== Segment start ==

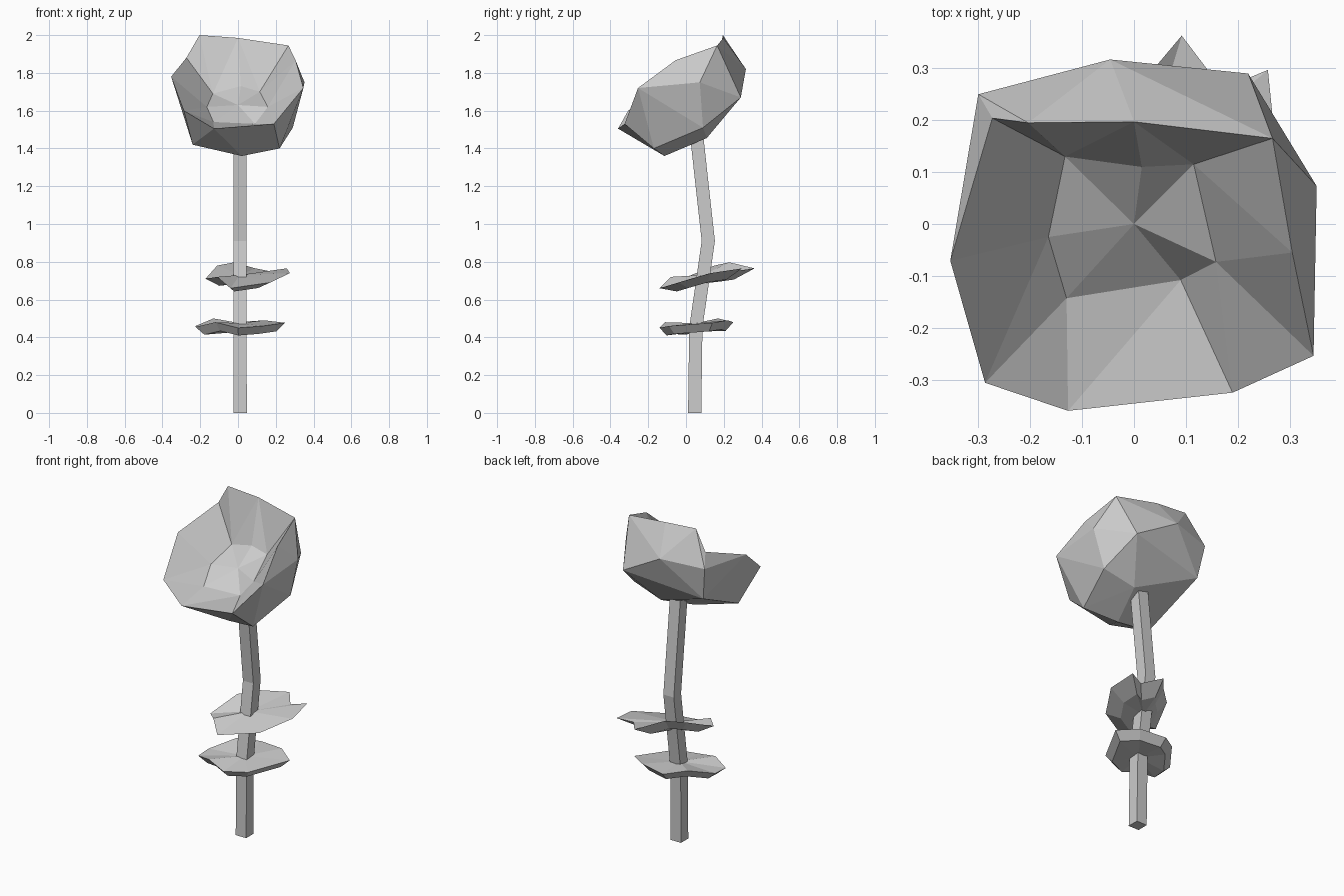
import bpy, bmesh
from mathutils import Vector

if "Cube" in bpy.data.objects:
    bpy.data.objects.remove(bpy.data.objects["Cube"])


def bridge(bm, a, b):
    # Faces between two matching rings; repeated points collapse to triangles
    for i in range(len(a)):
        j = (i + 1) % len(a)
        face = list(dict.fromkeys([a[i], a[j], b[j], b[i]]))
        if len(face) > 2 and not bm.faces.get(face):
            bm.faces.new(face)


def finish(bm, name):
    bmesh.ops.triangulate(bm, faces=[f for f in bm.faces if len(f.verts) > 3])
    bmesh.ops.recalc_face_normals(bm, faces=bm.faces)
    mesh = bpy.data.meshes.new(name)
    bm.to_mesh(mesh)
    bm.free()
    ob = bpy.data.objects.new(name, mesh)
    bpy.context.collection.objects.link(ob)
    return ob


def ring(bm, pts):
    return [bm.verts.new(p) for p in pts]


# Stem: square section following a bent path
bm = bmesh.new()
r = 0.035
path = [(.012, .046, 0), (.01, .052, .45), (.01, .118, .91), (.01, .055, 1.48)]
prev = None
for x, y, z in path:
    cur = ring(bm, [(x - r, y - r, z), (x + r, y - r, z), (x + r, y + r, z), (x - r, y + r, z)])
    if prev:
        bridge(bm, prev, cur)
    else:
        bm.faces.new(cur)
    prev = cur
bm.faces.new(prev)
finish(bm, "stem")


# Leaf whorls: jagged dish with a smaller, lowered underside ring
def leaf(name, outline, centre, shrink, drop):
    bm = bmesh.new()
    c = Vector(centre)
    down = Vector((0, 0, drop))
    rim = ring(bm, outline)
    under = ring(bm, [c + (Vector(p) - c) * shrink - down for p in outline])
    top, bottom = bm.verts.new(c), bm.verts.new(c - down)
    bridge(bm, rim, under)
    bridge(bm, rim, [top] * len(rim))
    bridge(bm, under, [bottom] * len(rim))
    finish(bm, name)


leaf("lower_leaves",
     [(0, -.14, .45), (.13, -.09, .46), (.25, .14, .477), (.14, .22, .49), (-.02, .25, .48),
      (-.13, .17, .50), (-.225, .04, .46), (-.225, -.06, .455), (-.12, -.11, .48)],
     (.01, .05, .475), .8, .045)
leaf("upper_leaves",
     [(-.04, -.14, .66), (.17, -.04, .69), (.275, .13, .74), (.258, .297, .765), (.17, .26, .75),
      (.092, .363, .765), (-.02, .23, .797), (-.11, .15, .78), (-.172, -.02, .71), (-.11, -.08, .72)],
     (.01, .09, .73), .6, .045)

# Bloom: uneven tilted cup, rim -> outer wall -> base, and rim -> inner floor
bm = bmesh.new()
rim = ring(bm, [(-.127, -.36, 1.505), (.19, -.325, 1.53), (.346, -.254, 1.72), (.305, -.055, 1.867),
                (.267, .165, 1.945), (0, .197, 1.985), (-.204, .195, 2.0), (-.273, .204, 1.88),
                (-.354, -.071, 1.78), (-.287, -.306, 1.6)])
o = ring(bm, [(.02, -.114, 1.36), (.22, -.17, 1.40), (.29, .09, 1.51), (.352, .073, 1.75),
              (.22, .29, 1.67), (-.046, .317, 1.82), (-.30, .25, 1.8), (-.27, .22, 1.6),
              (-.24, -.16, 1.42)])
floor = ring(bm, [(-.13, -.143, 1.54), (.09, -.108, 1.53), (.158, -.073, 1.62), (.115, .115, 1.70),
                  (.015, .11, 1.73), (-.133, .13, 1.69), (-.165, -.025, 1.62)])
mid = [o[i] for i in (0, 1, 2, 3, 4, 5, 6, 6, 7, 8)]
low = [o[i] for i in (0, 1, 2, 2, 4, 7, 7, 7, 7, 8)]
base = bm.verts.new((.09, .11, 1.455))
bridge(bm, rim, mid)
bridge(bm, mid, low)
bridge(bm, low, [base] * 10)
bridge(bm, rim, [floor[i] for i in (0, 1, 2, 2, 3, 4, 5, 5, 6, 0)])
bridge(bm, floor, [bm.verts.new((0, 0, 1.63))] * 7)
finish(bm, "bloom")
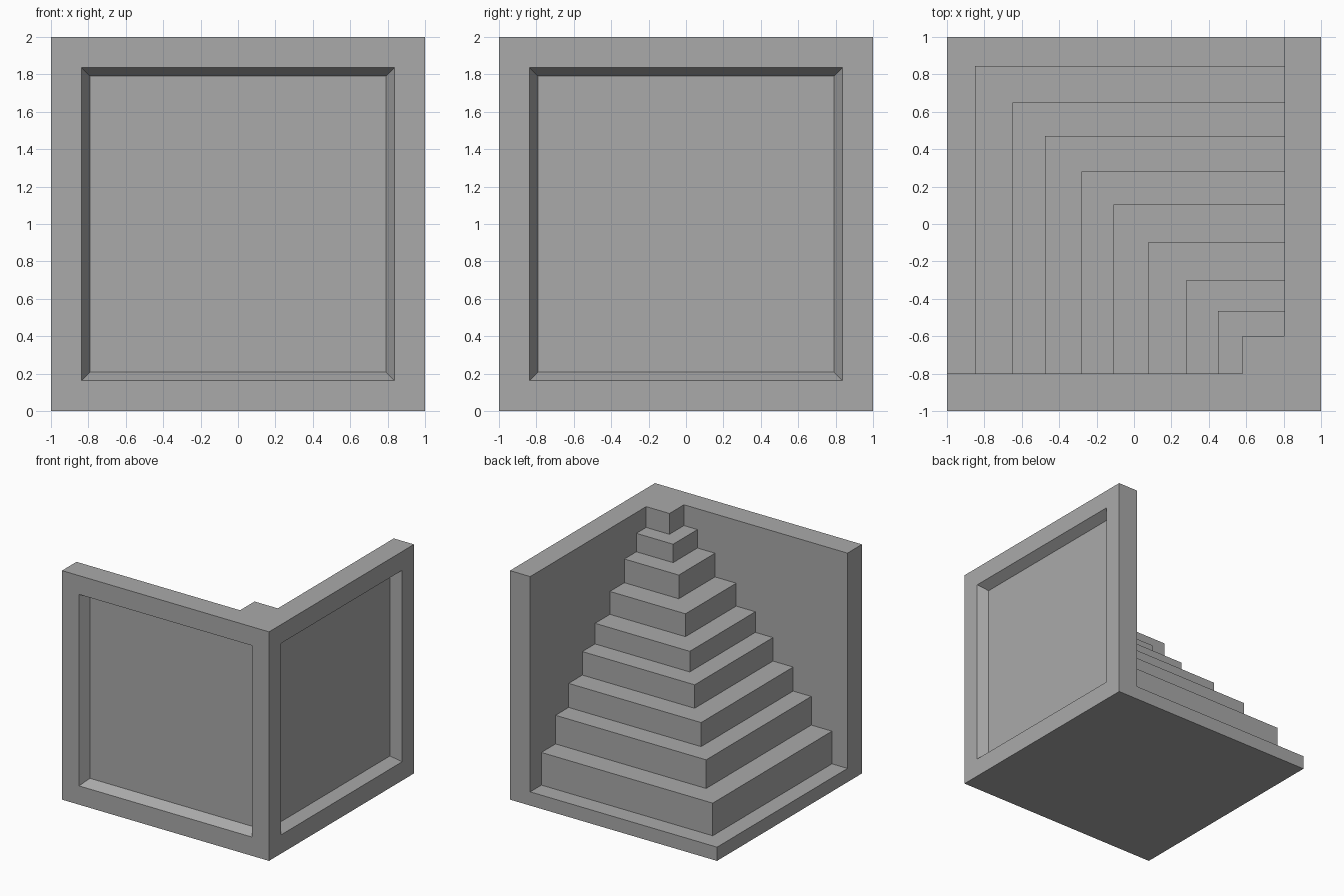
import bpy
import bmesh

cube = bpy.data.objects.get("Cube")
if cube:
    bpy.data.objects.remove(cube, do_unlink=True)

GREY = (0.4, 0.4, 0.4, 1.0)
WALL_X, WALL_Y = 0.805, -0.8          # inner wall planes
# Each step: outer corner x, outer corner y, height of the tread it stands on
STEPS = [
    (-0.85, 0.845, 0.12), (-0.65, 0.65, 0.405), (-0.475, 0.47, 0.655),
    (-0.28, 0.28, 0.865), (-0.11, 0.105, 1.07), (0.075, -0.1, 1.25),
    (0.28, -0.3, 1.45), (0.45, -0.465, 1.657), (0.58, -0.6, 1.818),
]

grey = bpy.data.materials.new("plain grey")
grey.use_nodes = True
grey.diffuse_color = GREY
grey.node_tree.nodes["Principled BSDF"].inputs["Base Color"].default_value = GREY


def make_object(name, bm):
    mesh = bpy.data.meshes.new(name)
    bm.normal_update()
    bm.to_mesh(mesh)
    bm.free()
    mesh.materials.append(grey)
    obj = bpy.data.objects.new(name, mesh)
    bpy.context.collection.objects.link(obj)
    return obj


def step_cutter(name, x, y, z):
    """L-shaped prism that clears the space outside one step, from z upward."""
    outline = [(-1.2, WALL_Y), (x, WALL_Y), (x, y),
               (WALL_X, y), (WALL_X, 1.2), (-1.2, 1.2)]
    bm = bmesh.new()
    bottom = bm.faces.new([bm.verts.new((px, py, z)) for px, py in outline])
    top = bmesh.ops.extrude_face_region(bm, geom=[bottom])["geom"]
    for v in top:
        if isinstance(v, bmesh.types.BMVert):
            v.co.z = 2.2
    bmesh.ops.recalc_face_normals(bm, faces=bm.faces)
    return make_object(name, bm)


# Solid block with a bevelled recessed panel on the front and the left face
bm = bmesh.new()
bmesh.ops.create_cube(bm, size=2)
bmesh.ops.translate(bm, verts=bm.verts, vec=(0, 0, 1))
bm.normal_update()
panels = [f for f in bm.faces if f.normal.x > 0.9 or f.normal.y < -0.9]
bmesh.ops.inset_individual(bm, faces=panels, thickness=0.232)
bmesh.ops.inset_individual(bm, faces=panels, thickness=0.065, depth=-0.085)
block = make_object("stepped_corner_block", bm)

# Carve the steps out of the open corner
bpy.context.view_layer.objects.active = block
for i, (x, y, z) in enumerate(STEPS):
    cutter = step_cutter(f"step_cutter_{i + 1}", x, y, z)
    cutter.hide_render = True
    mod = block.modifiers.new("carve_step", "BOOLEAN")
    mod.operation = "DIFFERENCE"
    mod.solver = "EXACT"
    mod.object = cutter
    bpy.ops.object.modifier_apply(modifier=mod.name)
    bpy.data.objects.remove(cutter, do_unlink=True)

# Merge leftover flat splits into clean faces
bm = bmesh.new()
bm.from_mesh(block.data)
bmesh.ops.remove_doubles(bm, verts=bm.verts, dist=0.0005)
bmesh.ops.dissolve_limit(bm, angle_limit=0.01, verts=bm.verts, edges=bm.edges)
bm.to_mesh(block.data)
bm.free()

== Segment end ==

• What you will do
Everything above from the line containing "cur = ring(bm, [(x" through the line containing "rim = ring(bm, outline)" must be copied exactly. Nothing outside that range belongs in the answer.

• Exercise answer
    cur = ring(bm, [(x - r, y - r, z), (x + r, y - r, z), (x + r, y + r, z), (x - r, y + r, z)])
    if prev:
        bridge(bm, prev, cur)
    else:
        bm.faces.new(cur)
    prev = cur
bm.faces.new(prev)
finish(bm, "stem")


# Leaf whorls: jagged dish with a smaller, lowered underside ring
def leaf(name, outline, centre, shrink, drop):
    bm = bmesh.new()
    c = Vector(centre)
    down = Vector((0, 0, drop))
    rim = ring(bm, outline)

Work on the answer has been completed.